[[ Records for processing, beginning ]]
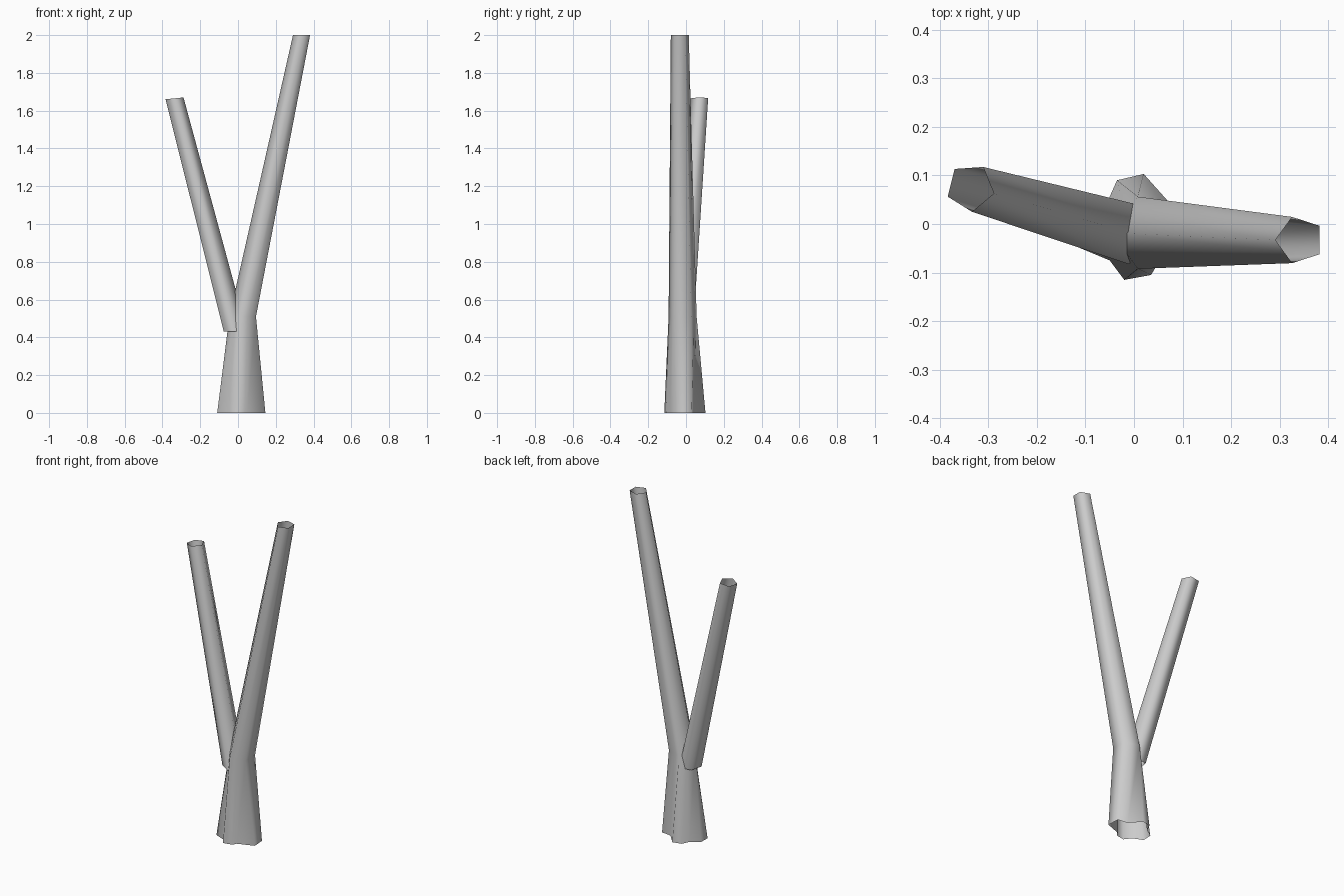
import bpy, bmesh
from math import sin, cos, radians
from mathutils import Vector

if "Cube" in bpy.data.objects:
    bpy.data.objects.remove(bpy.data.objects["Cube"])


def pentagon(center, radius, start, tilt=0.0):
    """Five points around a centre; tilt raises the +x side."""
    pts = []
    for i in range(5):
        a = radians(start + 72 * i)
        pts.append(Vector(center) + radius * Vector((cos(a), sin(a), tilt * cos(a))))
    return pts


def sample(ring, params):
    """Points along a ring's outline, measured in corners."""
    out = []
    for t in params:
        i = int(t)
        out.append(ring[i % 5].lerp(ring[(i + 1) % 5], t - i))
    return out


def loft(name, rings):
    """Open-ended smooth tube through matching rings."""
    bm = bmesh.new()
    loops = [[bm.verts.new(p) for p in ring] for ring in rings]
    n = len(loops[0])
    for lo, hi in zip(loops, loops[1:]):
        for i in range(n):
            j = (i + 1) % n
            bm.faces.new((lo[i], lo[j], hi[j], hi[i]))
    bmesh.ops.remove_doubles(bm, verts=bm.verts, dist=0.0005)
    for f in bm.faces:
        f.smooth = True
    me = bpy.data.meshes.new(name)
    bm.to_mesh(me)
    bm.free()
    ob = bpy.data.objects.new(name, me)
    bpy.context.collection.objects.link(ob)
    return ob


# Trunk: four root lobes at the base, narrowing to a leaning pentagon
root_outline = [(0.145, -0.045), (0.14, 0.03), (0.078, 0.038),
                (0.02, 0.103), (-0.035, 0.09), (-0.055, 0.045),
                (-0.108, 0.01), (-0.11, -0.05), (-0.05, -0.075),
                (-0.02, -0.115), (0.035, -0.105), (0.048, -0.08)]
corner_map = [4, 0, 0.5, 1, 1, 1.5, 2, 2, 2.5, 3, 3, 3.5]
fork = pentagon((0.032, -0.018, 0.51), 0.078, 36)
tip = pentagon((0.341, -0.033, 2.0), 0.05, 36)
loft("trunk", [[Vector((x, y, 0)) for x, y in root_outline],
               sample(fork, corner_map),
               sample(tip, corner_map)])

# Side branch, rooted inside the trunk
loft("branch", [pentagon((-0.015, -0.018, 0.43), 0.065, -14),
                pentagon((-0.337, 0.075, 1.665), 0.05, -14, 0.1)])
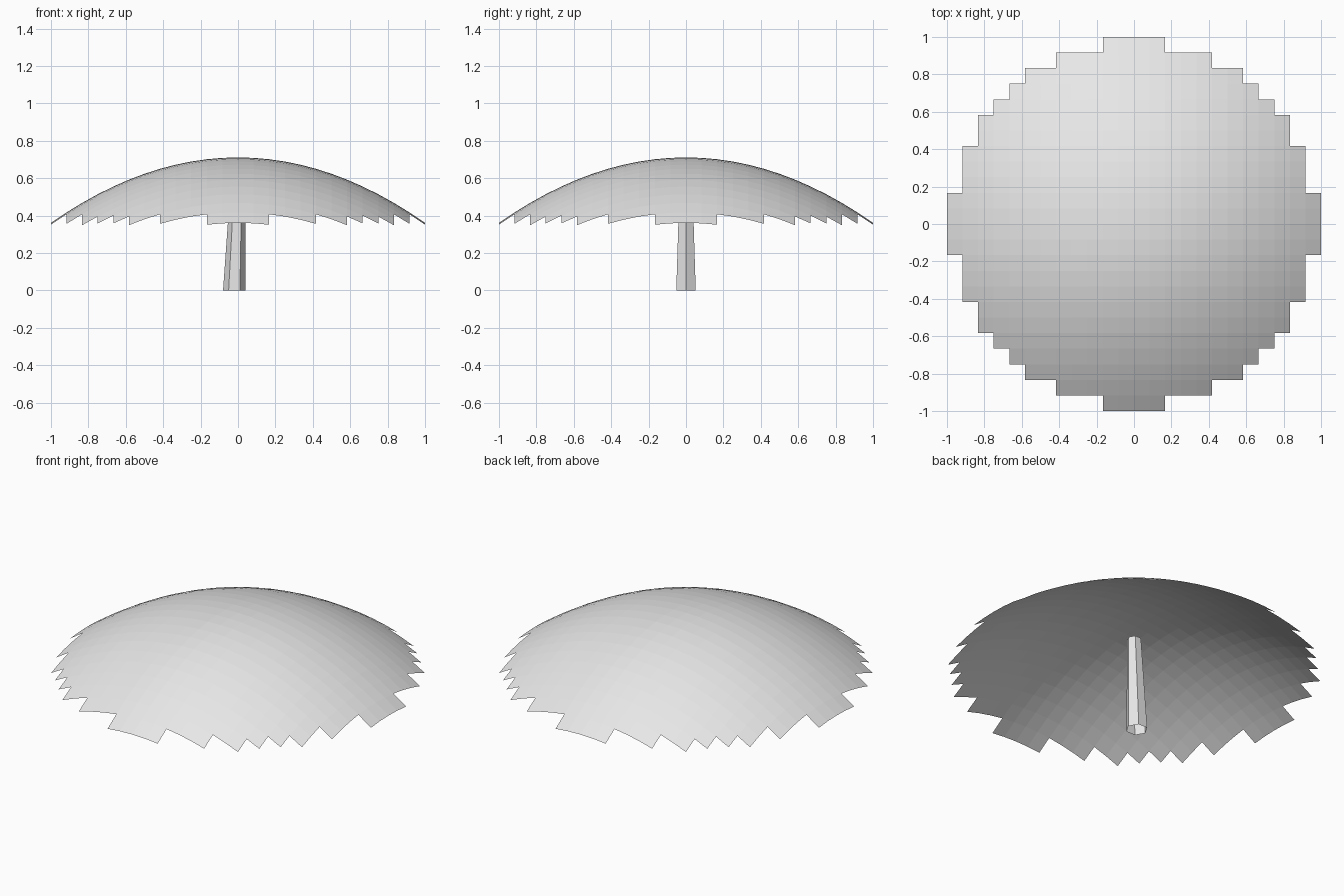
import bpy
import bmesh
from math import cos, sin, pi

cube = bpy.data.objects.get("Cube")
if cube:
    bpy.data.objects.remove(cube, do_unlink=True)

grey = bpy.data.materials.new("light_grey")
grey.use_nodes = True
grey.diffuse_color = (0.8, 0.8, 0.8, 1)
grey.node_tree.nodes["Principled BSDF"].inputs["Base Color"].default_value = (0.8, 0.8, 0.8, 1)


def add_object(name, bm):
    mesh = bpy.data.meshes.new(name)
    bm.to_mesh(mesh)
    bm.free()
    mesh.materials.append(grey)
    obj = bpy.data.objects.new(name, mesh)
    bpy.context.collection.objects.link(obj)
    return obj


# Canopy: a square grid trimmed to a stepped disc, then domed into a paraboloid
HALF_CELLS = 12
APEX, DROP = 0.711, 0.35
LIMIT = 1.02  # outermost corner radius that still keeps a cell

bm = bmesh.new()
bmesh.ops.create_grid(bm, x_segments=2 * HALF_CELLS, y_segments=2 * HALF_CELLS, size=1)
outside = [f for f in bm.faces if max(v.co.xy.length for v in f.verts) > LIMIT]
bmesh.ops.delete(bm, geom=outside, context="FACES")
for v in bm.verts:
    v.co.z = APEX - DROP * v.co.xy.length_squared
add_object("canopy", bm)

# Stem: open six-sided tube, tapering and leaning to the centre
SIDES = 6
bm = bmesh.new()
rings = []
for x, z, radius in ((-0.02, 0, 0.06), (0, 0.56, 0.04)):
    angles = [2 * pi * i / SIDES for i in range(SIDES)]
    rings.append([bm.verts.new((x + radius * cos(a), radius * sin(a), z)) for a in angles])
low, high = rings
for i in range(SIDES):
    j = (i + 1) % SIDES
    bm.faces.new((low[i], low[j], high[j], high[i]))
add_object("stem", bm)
[[ Records for processing, end ]]
Could the entries above be copied out exactly, with no pictures included?

Response for this exercise:
import bpy, bmesh
from math import sin, cos, radians
from mathutils import Vector

if "Cube" in bpy.data.objects:
    bpy.data.objects.remove(bpy.data.objects["Cube"])


def pentagon(center, radius, start, tilt=0.0):
    """Five points around a centre; tilt raises the +x side."""
    pts = []
    for i in range(5):
        a = radians(start + 72 * i)
        pts.append(Vector(center) + radius * Vector((cos(a), sin(a), tilt * cos(a))))
    return pts


def sample(ring, params):
    """Points along a ring's outline, measured in corners."""
    out = []
    for t in params:
        i = int(t)
        out.append(ring[i % 5].lerp(ring[(i + 1) % 5], t - i))
    return out


def loft(name, rings):
    """Open-ended smooth tube through matching rings."""
    bm = bmesh.new()
    loops = [[bm.verts.new(p) for p in ring] for ring in rings]
    n = len(loops[0])
    for lo, hi in zip(loops, loops[1:]):
        for i in range(n):
            j = (i + 1) % n
            bm.faces.new((lo[i], lo[j], hi[j], hi[i]))
    bmesh.ops.remove_doubles(bm, verts=bm.verts, dist=0.0005)
    for f in bm.faces:
        f.smooth = True
    me = bpy.data.meshes.new(name)
    bm.to_mesh(me)
    bm.free()
    ob = bpy.data.objects.new(name, me)
    bpy.context.collection.objects.link(ob)
    return ob


# Trunk: four root lobes at the base, narrowing to a leaning pentagon
root_outline = [(0.145, -0.045), (0.14, 0.03), (0.078, 0.038),
                (0.02, 0.103), (-0.035, 0.09), (-0.055, 0.045),
                (-0.108, 0.01), (-0.11, -0.05), (-0.05, -0.075),
                (-0.02, -0.115), (0.035, -0.105), (0.048, -0.08)]
corner_map = [4, 0, 0.5, 1, 1, 1.5, 2, 2, 2.5, 3, 3, 3.5]
fork = pentagon((0.032, -0.018, 0.51), 0.078, 36)
tip = pentagon((0.341, -0.033, 2.0), 0.05, 36)
loft("trunk", [[Vector((x, y, 0)) for x, y in root_outline],
               sample(fork, corner_map),
               sample(tip, corner_map)])

# Side branch, rooted inside the trunk
loft("branch", [pentagon((-0.015, -0.018, 0.43), 0.065, -14),
                pentagon((-0.337, 0.075, 1.665), 0.05, -14, 0.1)])
import bpy
import bmesh
from math import cos, sin, pi

cube = bpy.data.objects.get("Cube")
if cube:
    bpy.data.objects.remove(cube, do_unlink=True)

grey = bpy.data.materials.new("light_grey")
grey.use_nodes = True
grey.diffuse_color = (0.8, 0.8, 0.8, 1)
grey.node_tree.nodes["Principled BSDF"].inputs["Base Color"].default_value = (0.8, 0.8, 0.8, 1)


def add_object(name, bm):
    mesh = bpy.data.meshes.new(name)
    bm.to_mesh(mesh)
    bm.free()
    mesh.materials.append(grey)
    obj = bpy.data.objects.new(name, mesh)
    bpy.context.collection.objects.link(obj)
    return obj


# Canopy: a square grid trimmed to a stepped disc, then domed into a paraboloid
HALF_CELLS = 12
APEX, DROP = 0.711, 0.35
LIMIT = 1.02  # outermost corner radius that still keeps a cell

bm = bmesh.new()
bmesh.ops.create_grid(bm, x_segments=2 * HALF_CELLS, y_segments=2 * HALF_CELLS, size=1)
outside = [f for f in bm.faces if max(v.co.xy.length for v in f.verts) > LIMIT]
bmesh.ops.delete(bm, geom=outside, context="FACES")
for v in bm.verts:
    v.co.z = APEX - DROP * v.co.xy.length_squared
add_object("canopy", bm)

# Stem: open six-sided tube, tapering and leaning to the centre
SIDES = 6
bm = bmesh.new()
rings = []
for x, z, radius in ((-0.02, 0, 0.06), (0, 0.56, 0.04)):
    angles = [2 * pi * i / SIDES for i in range(SIDES)]
    rings.append([bm.verts.new((x + radius * cos(a), radius * sin(a), z)) for a in angles])
low, high = rings
for i in range(SIDES):
    j = (i + 1) % SIDES
    bm.faces.new((low[i], low[j], high[j], high[i]))
add_object("stem", bm)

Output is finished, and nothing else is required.